Data shown
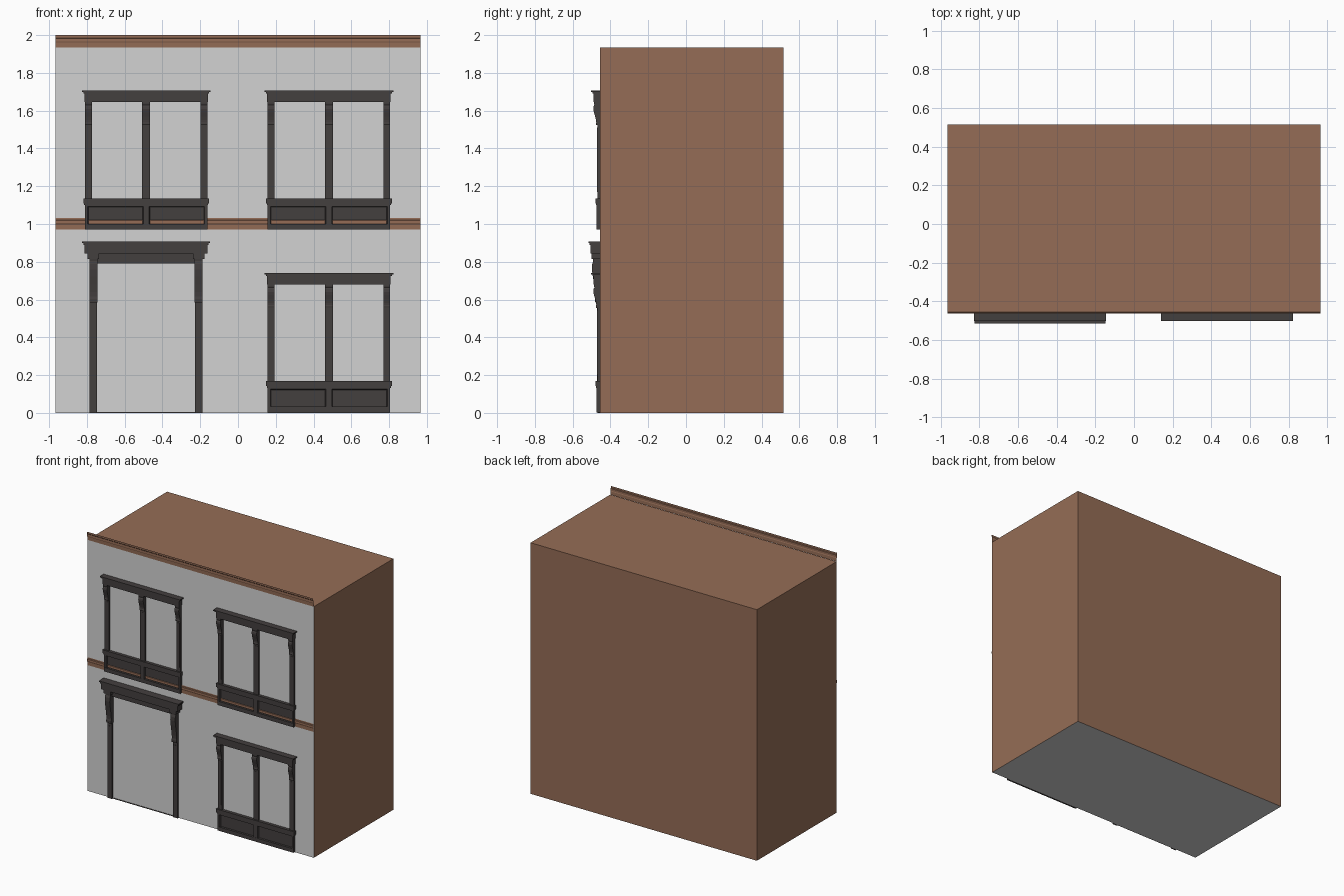
import bpy, bmesh

if "Cube" in bpy.data.objects:
    bpy.data.objects.remove(bpy.data.objects["Cube"])

WALL = -0.455  # y of the facade plane


def material(name, rgb):
    m = bpy.data.materials.new(name)
    m.diffuse_color = (*rgb, 1)
    m.use_nodes = True
    m.node_tree.nodes["Principled BSDF"].inputs["Base Color"].default_value = m.diffuse_color
    return m


GREY = material("facade grey", (0.65, 0.65, 0.65))
BROWN = material("brick brown", (0.30, 0.152, 0.093))
DARK = material("dark trim", (0.057, 0.050, 0.049))


def finish(bm, name, *mats):
    me = bpy.data.meshes.new(name)
    bm.to_mesh(me)
    bm.free()
    for m in mats:
        me.materials.append(m)
    ob = bpy.data.objects.new(name, me)
    bpy.context.collection.objects.link(ob)
    return ob


def add_box(bm, x0, x1, y0, y1, z0, z1):
    verts = bmesh.ops.create_cube(bm, size=1)["verts"]
    for v in verts:
        v.co = ((x0 + x1) / 2 + v.co.x * (x1 - x0),
                (y0 + y1) / 2 + v.co.y * (y1 - y0),
                (z0 + z1) / 2 + v.co.z * (z1 - z0))
    return verts


def boxes(name, specs):
    # stack of wall-mounted blocks: x0, x1, front y, z0, z1
    bm = bmesh.new()
    for x0, x1, y, z0, z1 in specs:
        add_box(bm, x0, x1, y, WALL, z0, z1)
    return finish(bm, name, DARK)


def strip(name, profile, x0, x1, mat, closed):
    # extrude a (y, z) profile along x; open profiles stay as bare sheets
    bm = bmesh.new()
    a = [bm.verts.new((x0, y, z)) for y, z in profile]
    b = [bm.verts.new((x1, y, z)) for y, z in profile]
    n = len(profile)
    for i in range(n if closed else n - 1):
        j = (i + 1) % n
        bm.faces.new((a[i], b[i], b[j], a[j]))
    if closed:
        bm.faces.new(a)
        bm.faces.new(b[::-1])
        bmesh.ops.recalc_face_normals(bm, faces=bm.faces[:])
    return finish(bm, name, mat)


# Building block: grey front and underside, brown elsewhere
bm = bmesh.new()
add_box(bm, -0.965, 0.965, WALL, 0.515, 0, 1.935)
bm.normal_update()
for f in bm.faces:
    f.material_index = 0 if f.normal.y < -0.5 or f.normal.z < -0.5 else 1
finish(bm, "building_block", GREY, BROWN)

# Roof cornice and string course
strip("roof_cornice",
      [(-0.456, 1.935), (-0.457, 1.96), (-0.459, 1.965), (-0.459, 1.982),
       (-0.462, 1.986), (-0.462, 2.0)], -0.965, 0.965, BROWN, False)
strip("string_course",
      [(-0.456, 0.97), (-0.457, 0.995), (-0.459, 1.0), (-0.461, 1.004),
       (-0.461, 1.018), (-0.4575, 1.022), (-0.4575, 1.032)],
      -0.965, 0.965, BROWN, False)

# Scroll bracket profile: (projection from wall, drop below its top)
SCROLL = [(0.0, 0.0), (0.032, 0.0), (0.032, 0.012), (0.030, 0.02),
          (0.035, 0.028), (0.036, 0.042), (0.032, 0.06), (0.026, 0.08),
          (0.021, 0.10), (0.020, 0.112), (0.022, 0.118), (0.021, 0.127),
          (0.0, 0.127)]


def bracket(name, xc, w, top, depth=1.0, drop=1.0):
    prof = [(WALL - p * depth, top - d * drop) for p, d in SCROLL]
    strip(name, prof, xc - w / 2, xc + w / 2, DARK, True)


def window(tag, cx, z):
    # panelled base: two boxes with recessed fronts, plus a plinth rail
    bm = bmesh.new()
    for x0, x1 in ((cx - 0.325, cx), (cx, cx + 0.325)):
        vs = add_box(bm, x0, x1, -0.474, WALL, z + 0.01, z + 0.115 + 0.024)
        bm.normal_update()
        front = [f for f in {f for v in vs for f in v.link_faces}
                 if f.normal.y < -0.5]
        bmesh.ops.inset_region(bm, faces=front, thickness=0.022)
        bmesh.ops.inset_region(bm, faces=front, thickness=0.006, depth=-0.0155)
    add_box(bm, cx - 0.325, cx + 0.325, -0.475, WALL, z, z + 0.03)
    finish(bm, tag + "_base", DARK)
    # sill
    boxes(tag + "_sill", [(cx - 0.333, cx + 0.333, -0.479, z + 0.139, z + 0.165),
                          (cx - 0.328, cx + 0.328, -0.476, z + 0.130, z + 0.139)])
    # posts with scroll brackets
    for side, dx, w in (("left", -0.306, 0.036), ("middle", 0, 0.042),
                        ("right", 0.306, 0.036)):
        x = cx + dx
        boxes(f"{tag}_{side}_post",
              [(x - w / 2, x + w / 2, -0.468, z + 0.16, z + 0.68),
               (x - w / 2 + 0.007, x + w / 2 - 0.007, -0.4705, z + 0.2, z + 0.54)])
        bracket(f"{tag}_{side}_bracket", x, w, z + 0.68)
    # head moulding
    boxes(tag + "_head", [(cx - 0.327, cx + 0.327, -0.490, z + 0.677, z + 0.722),
                          (cx - 0.333, cx + 0.333, -0.495, z + 0.722, z + 0.730),
                          (cx - 0.341, cx + 0.341, -0.502, z + 0.730, z + 0.738)])


window("upper_left_window", -0.486, 0.97)
window("upper_right_window", 0.481, 0.97)
window("lower_right_window", 0.481, 0.003)

# Doorway surround
DC = -0.487
for side, s in (("left", -1), ("right", 1)):
    x = DC + s * 0.279
    boxes(f"door_{side}_post",
          [(x - 0.02, x + 0.02, -0.468, 0, 0.80),
           (x - 0.012, x + 0.012, -0.471, 0.08, 0.56)])
    bracket(f"door_{side}_bracket", x, 0.042, 0.845, 1.2, 2.05)
    boxes(f"door_{side}_bracket_cap",
          [(x - 0.03, x + 0.03, -0.499, 0.815, 0.845)])
boxes("door_frieze", [(DC - 0.298, DC + 0.298, -0.470, 0.792, 0.845)])
boxes("door_head", [(DC - 0.326, DC + 0.326, -0.505, 0.843, 0.888),
                    (DC - 0.332, DC + 0.332, -0.510, 0.888, 0.899),
                    (DC - 0.339, DC + 0.339, -0.515, 0.899, 0.908)])
boxes("door_threshold", [(DC - 0.26, DC + 0.26, -0.459, 0, 0.005)])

Exercise requirements
Copy out all of the material exactly as written, without its pictures.

Answer for the task
import bpy, bmesh

if "Cube" in bpy.data.objects:
    bpy.data.objects.remove(bpy.data.objects["Cube"])

WALL = -0.455  # y of the facade plane


def material(name, rgb):
    m = bpy.data.materials.new(name)
    m.diffuse_color = (*rgb, 1)
    m.use_nodes = True
    m.node_tree.nodes["Principled BSDF"].inputs["Base Color"].default_value = m.diffuse_color
    return m


GREY = material("facade grey", (0.65, 0.65, 0.65))
BROWN = material("brick brown", (0.30, 0.152, 0.093))
DARK = material("dark trim", (0.057, 0.050, 0.049))


def finish(bm, name, *mats):
    me = bpy.data.meshes.new(name)
    bm.to_mesh(me)
    bm.free()
    for m in mats:
        me.materials.append(m)
    ob = bpy.data.objects.new(name, me)
    bpy.context.collection.objects.link(ob)
    return ob


def add_box(bm, x0, x1, y0, y1, z0, z1):
    verts = bmesh.ops.create_cube(bm, size=1)["verts"]
    for v in verts:
        v.co = ((x0 + x1) / 2 + v.co.x * (x1 - x0),
                (y0 + y1) / 2 + v.co.y * (y1 - y0),
                (z0 + z1) / 2 + v.co.z * (z1 - z0))
    return verts


def boxes(name, specs):
    # stack of wall-mounted blocks: x0, x1, front y, z0, z1
    bm = bmesh.new()
    for x0, x1, y, z0, z1 in specs:
        add_box(bm, x0, x1, y, WALL, z0, z1)
    return finish(bm, name, DARK)


def strip(name, profile, x0, x1, mat, closed):
    # extrude a (y, z) profile along x; open profiles stay as bare sheets
    bm = bmesh.new()
    a = [bm.verts.new((x0, y, z)) for y, z in profile]
    b = [bm.verts.new((x1, y, z)) for y, z in profile]
    n = len(profile)
    for i in range(n if closed else n - 1):
        j = (i + 1) % n
        bm.faces.new((a[i], b[i], b[j], a[j]))
    if closed:
        bm.faces.new(a)
        bm.faces.new(b[::-1])
        bmesh.ops.recalc_face_normals(bm, faces=bm.faces[:])
    return finish(bm, name, mat)


# Building block: grey front and underside, brown elsewhere
bm = bmesh.new()
add_box(bm, -0.965, 0.965, WALL, 0.515, 0, 1.935)
bm.normal_update()
for f in bm.faces:
    f.material_index = 0 if f.normal.y < -0.5 or f.normal.z < -0.5 else 1
finish(bm, "building_block", GREY, BROWN)

# Roof cornice and string course
strip("roof_cornice",
      [(-0.456, 1.935), (-0.457, 1.96), (-0.459, 1.965), (-0.459, 1.982),
       (-0.462, 1.986), (-0.462, 2.0)], -0.965, 0.965, BROWN, False)
strip("string_course",
      [(-0.456, 0.97), (-0.457, 0.995), (-0.459, 1.0), (-0.461, 1.004),
       (-0.461, 1.018), (-0.4575, 1.022), (-0.4575, 1.032)],
      -0.965, 0.965, BROWN, False)

# Scroll bracket profile: (projection from wall, drop below its top)
SCROLL = [(0.0, 0.0), (0.032, 0.0), (0.032, 0.012), (0.030, 0.02),
          (0.035, 0.028), (0.036, 0.042), (0.032, 0.06), (0.026, 0.08),
          (0.021, 0.10), (0.020, 0.112), (0.022, 0.118), (0.021, 0.127),
          (0.0, 0.127)]


def bracket(name, xc, w, top, depth=1.0, drop=1.0):
    prof = [(WALL - p * depth, top - d * drop) for p, d in SCROLL]
    strip(name, prof, xc - w / 2, xc + w / 2, DARK, True)


def window(tag, cx, z):
    # panelled base: two boxes with recessed fronts, plus a plinth rail
    bm = bmesh.new()
    for x0, x1 in ((cx - 0.325, cx), (cx, cx + 0.325)):
        vs = add_box(bm, x0, x1, -0.474, WALL, z + 0.01, z + 0.115 + 0.024)
        bm.normal_update()
        front = [f for f in {f for v in vs for f in v.link_faces}
                 if f.normal.y < -0.5]
        bmesh.ops.inset_region(bm, faces=front, thickness=0.022)
        bmesh.ops.inset_region(bm, faces=front, thickness=0.006, depth=-0.0155)
    add_box(bm, cx - 0.325, cx + 0.325, -0.475, WALL, z, z + 0.03)
    finish(bm, tag + "_base", DARK)
    # sill
    boxes(tag + "_sill", [(cx - 0.333, cx + 0.333, -0.479, z + 0.139, z + 0.165),
                          (cx - 0.328, cx + 0.328, -0.476, z + 0.130, z + 0.139)])
    # posts with scroll brackets
    for side, dx, w in (("left", -0.306, 0.036), ("middle", 0, 0.042),
                        ("right", 0.306, 0.036)):
        x = cx + dx
        boxes(f"{tag}_{side}_post",
              [(x - w / 2, x + w / 2, -0.468, z + 0.16, z + 0.68),
               (x - w / 2 + 0.007, x + w / 2 - 0.007, -0.4705, z + 0.2, z + 0.54)])
        bracket(f"{tag}_{side}_bracket", x, w, z + 0.68)
    # head moulding
    boxes(tag + "_head", [(cx - 0.327, cx + 0.327, -0.490, z + 0.677, z + 0.722),
                          (cx - 0.333, cx + 0.333, -0.495, z + 0.722, z + 0.730),
                          (cx - 0.341, cx + 0.341, -0.502, z + 0.730, z + 0.738)])


window("upper_left_window", -0.486, 0.97)
window("upper_right_window", 0.481, 0.97)
window("lower_right_window", 0.481, 0.003)

# Doorway surround
DC = -0.487
for side, s in (("left", -1), ("right", 1)):
    x = DC + s * 0.279
    boxes(f"door_{side}_post",
          [(x - 0.02, x + 0.02, -0.468, 0, 0.80),
           (x - 0.012, x + 0.012, -0.471, 0.08, 0.56)])
    bracket(f"door_{side}_bracket", x, 0.042, 0.845, 1.2, 2.05)
    boxes(f"door_{side}_bracket_cap",
          [(x - 0.03, x + 0.03, -0.499, 0.815, 0.845)])
boxes("door_frieze", [(DC - 0.298, DC + 0.298, -0.470, 0.792, 0.845)])
boxes("door_head", [(DC - 0.326, DC + 0.326, -0.505, 0.843, 0.888),
                    (DC - 0.332, DC + 0.332, -0.510, 0.888, 0.899),
                    (DC - 0.339, DC + 0.339, -0.515, 0.899, 0.908)])
boxes("door_threshold", [(DC - 0.26, DC + 0.26, -0.459, 0, 0.005)])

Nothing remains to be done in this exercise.